## [EXERCISE INPUTS]
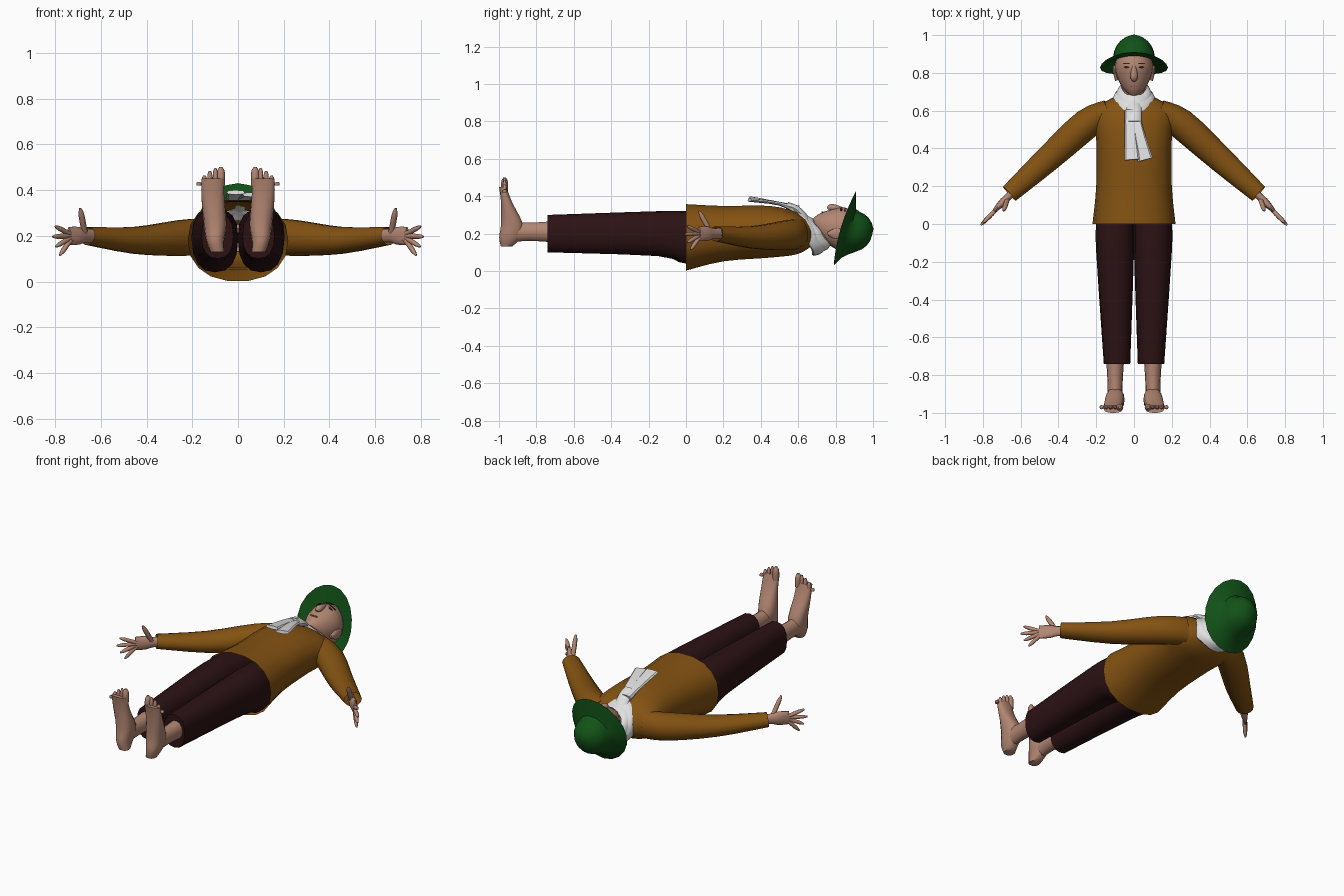
import bpy, bmesh, math
from mathutils import Vector

cube = bpy.data.objects.get("Cube")
if cube:
    bpy.data.objects.remove(cube)


def material(name, red, green, blue):
    mat = bpy.data.materials.new(name)
    mat.use_nodes = True
    colour = (red, green, blue, 1)
    mat.diffuse_color = colour
    mat.node_tree.nodes["Principled BSDF"].inputs["Base Color"].default_value = colour
    return mat


skin = material("skin", .45, .24, .17)
brown = material("ochre cloth", .23, .085, .006)
maroon = material("dark maroon cloth", .025, .006, .007)
green = material("green felt", .006, .085, .009)
white = material("white linen", .75, .75, .75)
dark = material("eye brown", .03, .015, .01)
lip = material("lip", .3, .12, .09)


def ring(centre, side, rise, sides, power=1):
    """Closed loop of points; a power below one makes it boxier."""
    points = []
    for i in range(sides):
        angle = math.tau * i / sides
        wave = [math.copysign(abs(w) ** power, w) for w in (math.cos(angle), math.sin(angle))]
        points.append(Vector(centre) + Vector(side) * wave[0] + Vector(rise) * wave[1])
    return points


def loft(name, mat, rings, mirror=False, open_start=False, open_end=False,
         closed=False, sharp=50):
    """Skin a row of rings into one shaded part."""
    bm = bmesh.new()
    loops = [[bm.verts.new(point) for point in points] for points in rings]
    pairs = list(zip(loops, loops[1:]))
    if closed:
        pairs.append((loops[-1], loops[0]))
    for a, b in pairs:
        for i in range(len(a)):
            bm.faces.new((a[i - 1], a[i], b[i], b[i - 1]))
    if not (closed or open_start):
        bm.faces.new(loops[0])
    if not (closed or open_end):
        bm.faces.new(loops[-1])
    bmesh.ops.recalc_face_normals(bm, faces=bm.faces)
    mesh = bpy.data.meshes.new(name)
    bm.to_mesh(mesh)
    bm.free()
    mesh.materials.append(mat)
    mesh.shade_smooth()
    mesh.set_sharp_from_angle(angle=math.radians(sharp))
    part = bpy.data.objects.new(name, mesh)
    bpy.context.collection.objects.link(part)
    if mirror:
        part.modifiers.new("Mirror", "MIRROR").use_mirror_merge = False


def curve(rows, steps=3):
    """Smooth curve through a few key rows of numbers."""
    smooth = []
    for i, (start, end) in enumerate(zip(rows, rows[1:])):
        before = rows[max(i - 1, 0)]
        after = rows[min(i + 2, len(rows) - 1)]
        for step in range(steps):
            t = step / steps
            ease = t * t * (3 - 2 * t)
            leave, arrive = t * (1 - t) ** 2, t * t * (t - 1)
            smooth.append([p + (q - p) * ease + (q - o) / 2 * leave + (r - p) / 2 * arrive
                           for o, p, q, r in zip(before, start, end, after)])
    return smooth + [rows[-1]]


def limb(name, mat, stations, sides=14, power=1, axis=None, up=(0, 0, 1), **options):
    """Each station: x, y, z, half width, half depth along up."""
    rows = curve(stations)
    centres = [Vector(row[:3]) for row in rows]
    rings = []
    for i, (centre, row) in enumerate(zip(centres, rows)):
        ahead = centres[min(i + 1, len(rows) - 1)] - centres[max(i - 1, 0)]
        tangent = Vector(axis or ahead).normalized()
        side = tangent.cross(Vector(up)).normalized()
        rings.append(ring(centre, side * row[3], side.cross(tangent) * row[4], sides, power))
    loft(name, mat, rings, **options)


def digit(name, base, tip, radius):
    """Finger or toe with a rounded tip, on both sides."""
    base, tip = Vector(base), Vector(tip)
    stations = [(*base.lerp(tip, t), radius * size, radius * size)
                for t, size in ((0, 1), (.7, 1), (1, .4))]
    limb(name, skin, stations, sides=8, up=(1, 1, 0), mirror=True)


along_body = (0, 1, 0)

# Tunic with open hem, sleeves with open cuffs
limb("tunic_body", brown, [
    (0, 0, .18, .22, .18), (0, .2, .2, .2, .15), (0, .45, .21, .2, .14),
    (0, .6, .2, .21, .11), (0, .68, .19, .09, .05)],
    sides=18, power=.9, axis=along_body, open_start=True)
limb("sleeve", brown, [
    (.13, .6, .2, .06, .08), (.25, .53, .19, .08, .08),
    (.45, .35, .18, .07, .06), (.66, .16, .2, .05, .04)], mirror=True, open_end=True)

# Trousers
limb("trouser_leg", maroon, [
    (.09, .2, .2, .09, .11), (.1, 0, .18, .1, .14),
    (.1, -.15, .2, .1, .12), (.09, -.74, .2, .07, .1)],
    sides=16, power=.85, axis=along_body, mirror=True)

# Ankles, and feet with soles facing the front
limb("ankle", skin, [
    (.1, -.68, .21, .05, .06), (.1, -.84, .21, .04, .05), (.1, -.95, .21, .04, .06)],
    axis=along_body, mirror=True)
limb("foot", skin, [
    (.09, -.96, .13, .03, .03), (.1, -.94, .18, .04, .06), (.1, -.93, .25, .05, .06),
    (.11, -.96, .37, .05, .03), (.11, -.98, .45, .05, .02)],
    power=.85, axis=(0, 0, 1), up=along_body, mirror=True)
for i in range(5):
    x = .075 + i * .024
    digit(f"toe_{i}", (x, -.97, .42), (x, -.97, .5 - i * i * .004), .011 if i else .018)

# Hands with fanned fingers and raised thumbs
limb("palm", skin, [
    (.63, .18, .2, .02, .03), (.67, .14, .2, .02, .03),
    (.7, .11, .2, .02, .04), (.74, .07, .2, .01, .04)], mirror=True)
hub = Vector((.72, .085, .2))
for i, finger in enumerate(("index", "middle", "ring", "little")):
    angle = .35 - i * .38
    reach = Vector((math.cos(angle) * .7, -math.cos(angle) * .7, math.sin(angle)))
    length = .13 if finger == "middle" else .12
    digit(finger + "_finger", hub + reach * .02, hub + reach * length, .011)
digit("thumb", (.67, .13, .21), (.69, .07, .32), .013)

# Neck, head and raised features
limb("neck", skin, [(0, .64, .19, .06, .06), (0, .78, .2, .06, .06)])
limb("head", skin, [
    (0, .68, .27, .01, .01), (0, .69, .26, .03, .03), (0, .72, .24, .06, .07),
    (0, .78, .23, .09, .1), (0, .85, .22, .1, .12), (0, .95, .22, .07, .07)],
    sides=20, axis=along_body)
limb("nose", skin, [
    (0, .84, .33, .01, .01), (0, .78, .34, .02, .02), (0, .76, .33, .01, .01)])
limb("ear", skin, [
    (.09, .76, .2, .01, .01), (.1, .8, .2, .01, .03), (.1, .84, .2, .01, .02)], mirror=True)


def plate(name, mat, centre, side, height, mirror=False):
    """Thin oval lying on the face."""
    rings = [ring(Vector(centre) + Vector((0, 0, lift)), side, (0, height, 0), 10)
             for lift in (-.005, .003)]
    loft(name, mat, rings, mirror)


plate("eye", dark, (.04, .83, .33), (.015, 0, -.007), .006, True)
plate("eyebrow", dark, (.04, .85, .33), (.02, 0, -.009), .003, True)
plate("mouth", lip, (0, .73, .314), (.023, 0, 0), .005)

# Hat: tilted brim, then a domed crown. Rows: y, z, half width, half depth, tilt
rows = [(.87, .22, .1, .11, .02), (.85, .23, .18, .2, .06),
        (.87, .22, .14, .15, .04), (.89, .21, .11, .12, .02)]
for i in range(1, 6):
    angle = i * math.pi / 11
    radius = math.cos(angle) * .11
    rows.append((.89 + math.sin(angle) * .11, .21, radius, radius, .02 / (i + 1)))
rings = [ring((0, y, z), (wide, 0, 0), (0, tilt, deep), 20)
         for y, z, wide, deep, tilt in rows]
for points in rings:
    for point in points:
        point.y -= point.x ** 2 * .7
loft("hat", green, rings, open_start=True)

# Neckerchief: two folded wraps, a knot and two tails
for i, name in enumerate(("lower", "upper")):
    loops = []
    for step in range(24):
        angle = step * math.tau / 24
        out = Vector((math.cos(angle), 0, math.sin(angle)))
        height = .665 + i * .03 + math.sin(angle * 5) * .004 - out.z * .045
        centre = Vector((0, height, .2)) + out * (.1 - i * .02)
        loops.append(ring(centre, out * .014, Vector((0, .033, 0)) - out * .012, 8))
    loft(f"scarf_{name}_wrap", white, loops, closed=True, sharp=35)
limb("scarf_knot", white, [
    (0, .64, .28, .04, .02), (0, .59, .33, .04, .02), (0, .54, .35, .04, .02)], sides=8)
limb("scarf_left_tail", white, [
    (.01, .6, .32, .02, .02), (.02, .5, .36, .03, .01), (.06, .34, .38, .04, .01)],
    sides=8, power=.7, sharp=30)
limb("scarf_right_tail", white, [
    (-.02, .6, .33, .03, .02), (-.02, .5, .36, .03, .01), (-.01, .34, .39, .04, .01)],
    sides=8, power=.7, sharp=30)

## [YOUR ASSIGNMENT]
Filter the entries above down to the lines containing the word "ease".

## [ANSWER SPACE]
            ease = t * t * (3 - 2 * t)
            smooth.append([p + (q - p) * ease + (q - o) / 2 * leave + (r - p) / 2 * arrive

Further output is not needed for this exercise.